Entries supplied:
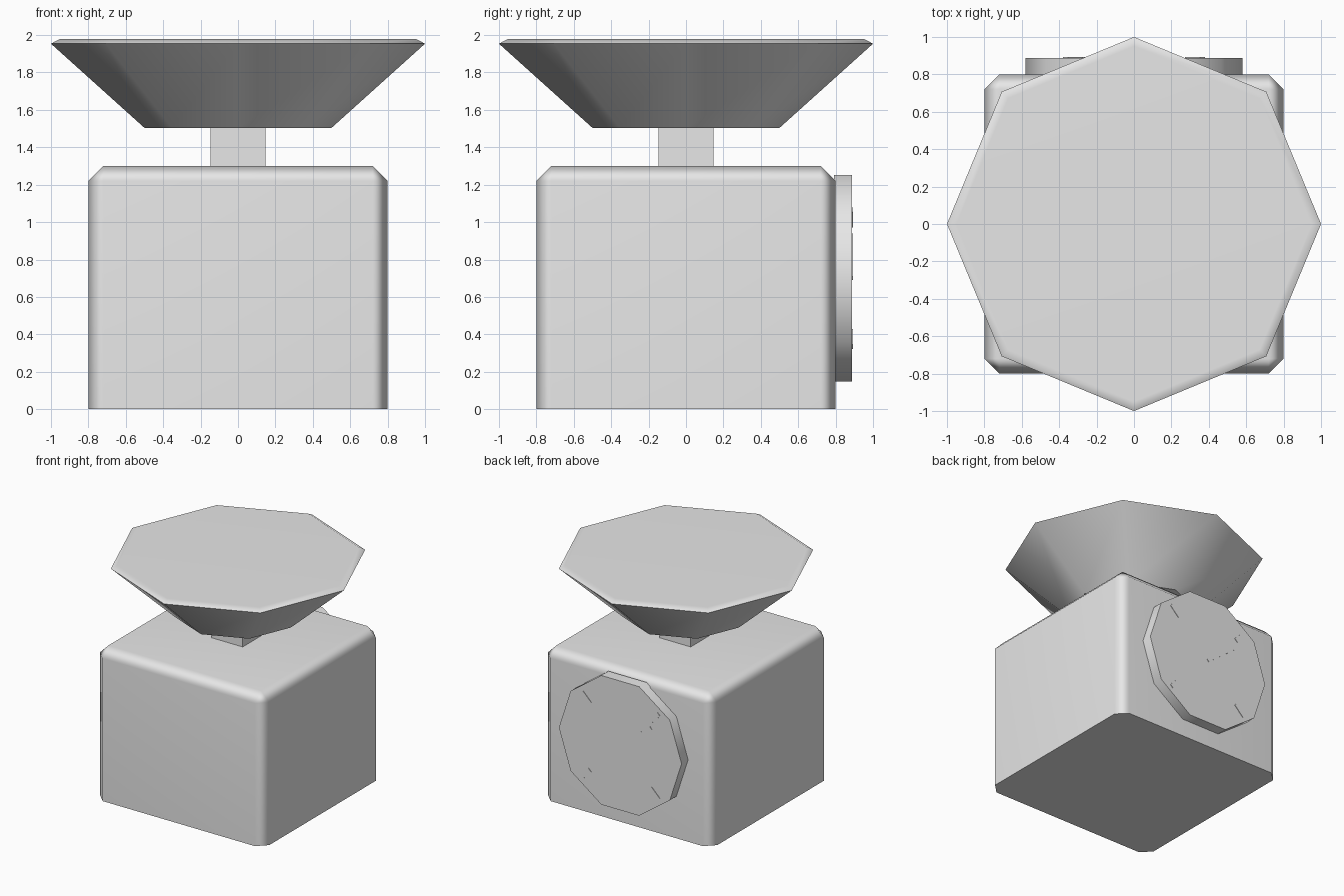
import bpy, bmesh
from math import radians, pi, cos, sin
from mathutils import Matrix

cube = bpy.data.objects.get("Cube")
if cube:
    bpy.data.objects.remove(cube, do_unlink=True)

grey = bpy.data.materials.new("plain grey")
grey.use_nodes = True
grey.diffuse_color = (0.8, 0.8, 0.8, 1)
grey.node_tree.nodes["Principled BSDF"].inputs["Base Color"].default_value = (0.8, 0.8, 0.8, 1)


def finish(name, bm, smooth_angle=None):
    """Turn a bmesh into a named object, optionally smooth with flat large faces."""
    bmesh.ops.recalc_face_normals(bm, faces=bm.faces)
    mesh = bpy.data.meshes.new(name)
    bm.to_mesh(mesh)
    bm.free()
    mesh.materials.append(grey)
    obj = bpy.data.objects.new(name, mesh)
    bpy.context.collection.objects.link(obj)
    if smooth_angle:
        bpy.ops.object.select_all(action='DESELECT')
        obj.select_set(True)
        bpy.context.view_layer.objects.active = obj
        bpy.ops.object.shade_smooth_by_angle(angle=radians(smooth_angle))
        weighted = obj.modifiers.new("weighted_normals", 'WEIGHTED_NORMAL')
        weighted.keep_sharp = True
    return obj


def box(size, matrix):
    bm = bmesh.new()
    bmesh.ops.create_cube(bm, size=1, matrix=matrix @ Matrix.Diagonal((*size, 1)))
    return bm


def lathe(profile, sides):
    """Closed solid from (radius, height) rings, first corner on +x."""
    bm = bmesh.new()
    rings = [[bm.verts.new((r * cos(2 * pi * i / sides), r * sin(2 * pi * i / sides), z))
              for i in range(sides)] for r, z in profile]
    for low, high in zip(rings, rings[1:]):
        for i in range(sides):
            j = (i + 1) % sides
            bm.faces.new((low[i], low[j], high[j], high[i]))
    bm.faces.new(rings[0][::-1])
    bm.faces.new(rings[-1])
    return bm


# Body: block chamfered everywhere except round its base
BODY_H = 1.3
bm = box((1.6, 1.6, BODY_H), Matrix.Translation((0, 0, BODY_H / 2)))
edges = [e for e in bm.edges if max(v.co.z for v in e.verts) > 0.1]
bmesh.ops.bevel(bm, geom=edges, offset=0.08, segments=1, affect='EDGES')
finish("body", bm, 60)

# Stem between body and pan
finish("stem", box((0.295, 0.295, 0.26), Matrix.Translation((0, 0, 1.4))))

# Eight-sided weighing pan with a chamfered rim
finish("pan", lathe([(0.5, 1.504), (1.0, 1.954), (0.95, 1.98)], 8), 40)

# Ten-sided dial on the back; local z points to +y, local x to -x
DIAL_DEPTH = 0.088
to_back = Matrix(((-1, 0, 0, 0), (0, 0, 1, 0.8), (0, 1, 0, 0.7), (0, 0, 0, 1)))
bm = lathe([(0.58, -0.01), (0.58, DIAL_DEPTH)], 10)
bmesh.ops.transform(bm, matrix=to_back, verts=bm.verts)
finish("dial", bm, 40)


def dial_plate(name, angle, radius, length, width):
    """Thin radial plate on the dial, centred at the given radius."""
    place = (to_back @ Matrix.Rotation(radians(angle), 4, 'Z')
             @ Matrix.Translation((radius, 0, DIAL_DEPTH)))
    finish(name, box((length, width, 0.008), place))


# Dial ticks and needle
for n in range(4):
    dial_plate(f"dial_tick_{n + 1}", 45 + 90 * n, 0.46, 0.115, 0.036)
dial_plate("needle", 38, 0.185, 0.37, 0.026)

To do: Keeping both end lines, retype exactly the lines from the first line of the material through the line that contains "grey.diffuse_color = (0.8, 0.8, 0.8, 1)", but not the pictures.

Result:
import bpy, bmesh
from math import radians, pi, cos, sin
from mathutils import Matrix

cube = bpy.data.objects.get("Cube")
if cube:
    bpy.data.objects.remove(cube, do_unlink=True)

grey = bpy.data.materials.new("plain grey")
grey.use_nodes = True
grey.diffuse_color = (0.8, 0.8, 0.8, 1)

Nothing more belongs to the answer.